I didn’t sleep well last night. Another conversation about homosexuality was something I was a part of yesterday. There have been plenty of these conversations. . . more and more, in fact, in the last few months. But the issue is rising quickly to the point where we must all intentionally resolve to read, study, pray, consult. . . and then come down somewhere. I’ve been working to figure out how to best help parents, youth workers, and others do that. I’ve been traveling on this journey for some time. Today, it’s becoming more intentional and directed.
My conversation yesterday was with a table full of highly-respected Christian friends. Each of them have had a profound impact on my life and ministry in some way. But it was evident that we don’t all agree. And, our disagreement is evidence of the fact that the “us vs. them” battle that once raged with a fairly well-defined line in the sand between the church and the world isn’t that well defined any more. On the one hand, this is a very good thing. What it means is that more and more followers of Christ are realizing that we haven’t taken the time to understand the issues, to understand the Scriptures, and to understand the grace and mercy of Christ that we are called to show to those who wrestle with same-sex attraction. The issue needs to be raised and we need to wrestle with it. It’s time. God does not hate fags.
But I’m still working to process the “on the other hand” that I left the table feeling. It was clear that all of us around the table have been engaged in the much-needed process of developing the aforementioned understandings. Cultural realities demand engagement in this process. But there was a lack of unanimity around the table. Perhaps I shouldn’t have been surprised. If we had had the time to really unpack our individual journeys with deep honesty I’m thinking that we would have told a variety of stories (both our own stories and those of others), we would hold to differing views of Scripture, we would vary in our hermeneutic, and we would be coming to a variety of different conclusions on matters related to homosexuality, same-sex attraction, discipleship for homosexuals, gay marriage, and homosexual sexual activity. . . to name just a few things.
At this point in my own journey, I believe (as I’ve been saying for a couple of years now) that this is going to be a primary defining issue for individuals, for families, for churches, and for youth ministries. It’s also going to be very, very divisive. New lines are going to be drawn in the sand. I also know that many of us may lose friends. . . not because of a lack of compassion. . . but because we don’t agree on the ethical questions related to the issue. People will get mad.
In our conversation yesterday someone relayed the words of one prominent Christian thinker on this topic regarding our starting point. He said, “We must start by knowing our sexual ethic.” I agree. The reality is that once we know our sexual ethic, we will have drawn a line in the sand and our “camps” will be established. The dividing lines will have been drawn.

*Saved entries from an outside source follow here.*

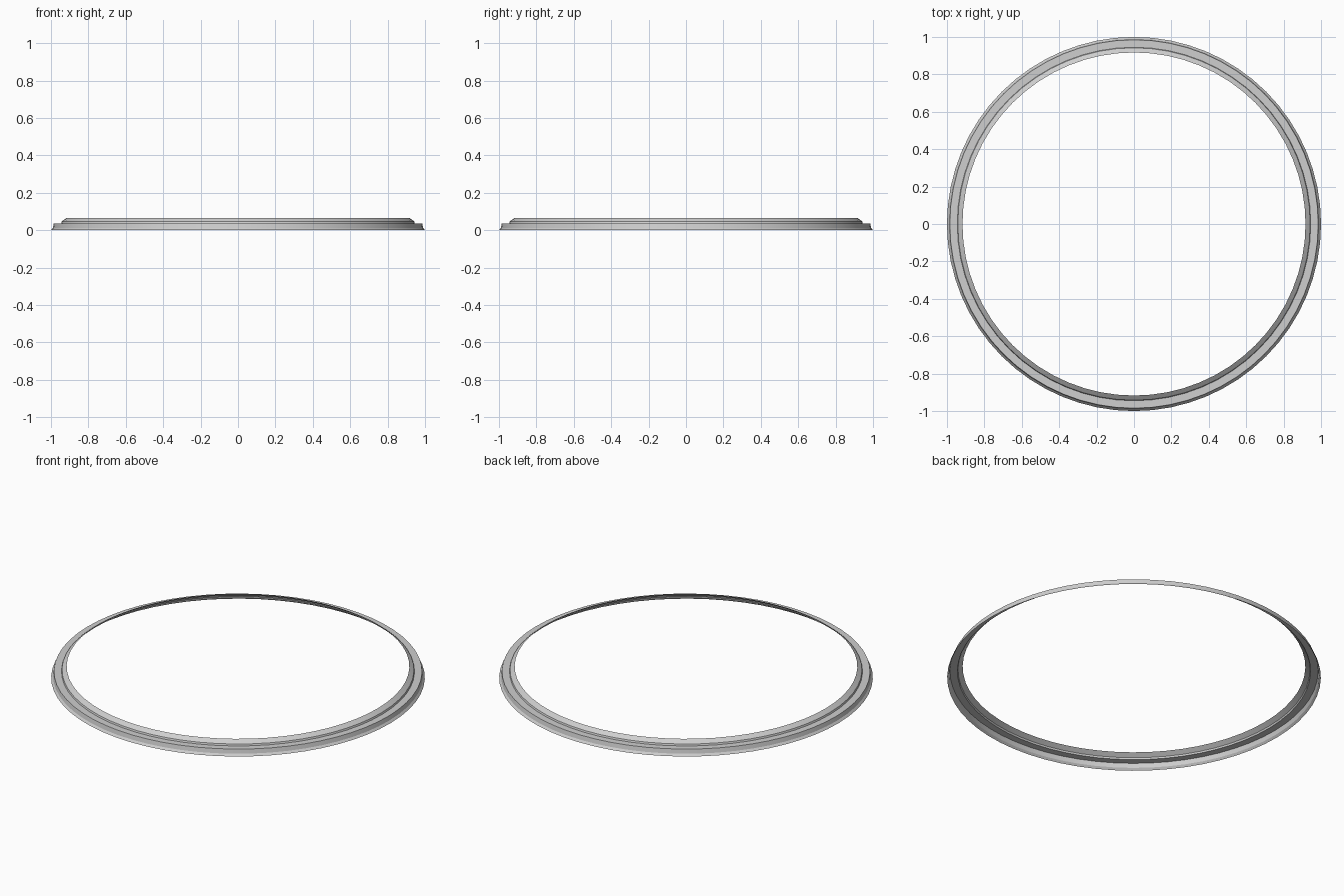
import bpy
import bmesh
from math import cos, sin, tau, radians

cube = bpy.data.objects.get("Cube")
if cube:
    bpy.data.objects.remove(cube, do_unlink=True)

SEGMENTS = 64

# Plain grey material
grey = bpy.data.materials.new("light grey")
grey.use_nodes = True
colour = (0.62, 0.62, 0.62, 1)
grey.diffuse_color = colour
grey.node_tree.nodes["Principled BSDF"].inputs["Base Color"].default_value = colour

# Moulding cross-section (radius, height): foot, outer wall, ledge, lip, bevel
profile = [(1.0, 0.0), (0.99, 0.012), (0.985, 0.037),
           (0.945, 0.037), (0.942, 0.047), (0.917, 0.066)]

# Revolve the open cross-section into a thin ring
bm = bmesh.new()
rings = [[bm.verts.new((r * cos(tau * i / SEGMENTS), r * sin(tau * i / SEGMENTS), z))
          for i in range(SEGMENTS)] for r, z in profile]
for low, high in zip(rings, rings[1:]):
    for i in range(SEGMENTS):
        j = (i + 1) % SEGMENTS
        bm.faces.new((low[i], low[j], high[j], high[i]))

mesh = bpy.data.meshes.new("moulded_ring")
bm.to_mesh(mesh)
bm.free()
mesh.materials.append(grey)
ring = bpy.data.objects.new("moulded_ring", mesh)
bpy.context.collection.objects.link(ring)

# Smooth around the ring, sharp across the moulding steps
bpy.ops.object.select_all(action='DESELECT')
ring.select_set(True)
bpy.context.view_layer.objects.active = ring
bpy.ops.object.shade_smooth_by_angle(angle=radians(25))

Over the course of the last couple of weeks I encountered some things that have driven me deeper into pondering, praying, and searching the Scriptures for increased clarity, and to double and triple-check where I’ve already landed on this as a Christian. I will continue to do that, especially when friends who might not agree with me might not agree with me. I want to respect and honor them by constantly checking myself. Without apology, my starting point has to be the Scriptures. . . not my feelings, not my political leanings, not the prevailing spirit of the times (“Zeitgeist” as the Germans call that). . . whether that’s the zeitgeist in the church or the zeitgeist in the culture. I also want to be a person of grace. . . first and foremost to those who deal with same-sex attraction, and then to those who may disagree with me and my sexual ethic on these matters.
What is it that I’ve encountered over the last couple of weeks? First, there were the conversations I had while touring Washington State and Idaho with Jason Soucinek on behalf of our CPYU Sexual Integrity Initiative. Second, there was the “have you seen this?” email from a friend containing the Amazon Paper White Kindle commercial (see below). Then there’s the local birthing center’s ad from Hallmark and the greeting card company’s willingness to customize their newborn record products with an “additional Mommy” or “additional Daddy.”
As ethicist Dennis Hollinger says in his book The Meaning of Sex, “Christian ethics is the moral ideal to which God calls believers in life. Rooted in the character and actions of the Triune God, the Christian ethic is known through divine revelation, motivated by redemption in Christ, and empowered by the indwelling work of the Holy Spirit.” Because of what I read and know from the Scriptures, we are called to exercise a counter-cultural presence in the world. It’s for that reason that I must default to a position informed first and foremost by the revelation of God in Christ and the scriptures. At the same time, I need to battle my natural inclination to default to a natural theology – the kind that’s so prominent in our culture today – to “just celebrate and embrace who you are.” That would be downright dangerous for me in my own heterosexual sex life.
It’s a big task that’s ahead of us. We must care for those who struggle while embracing a biblical sexual ethic in our own lives. And, we must teach those under our care to do the same. The difficulty will intensify as we debate what constitutes “a biblical sexual ethic.”
More to come. . . .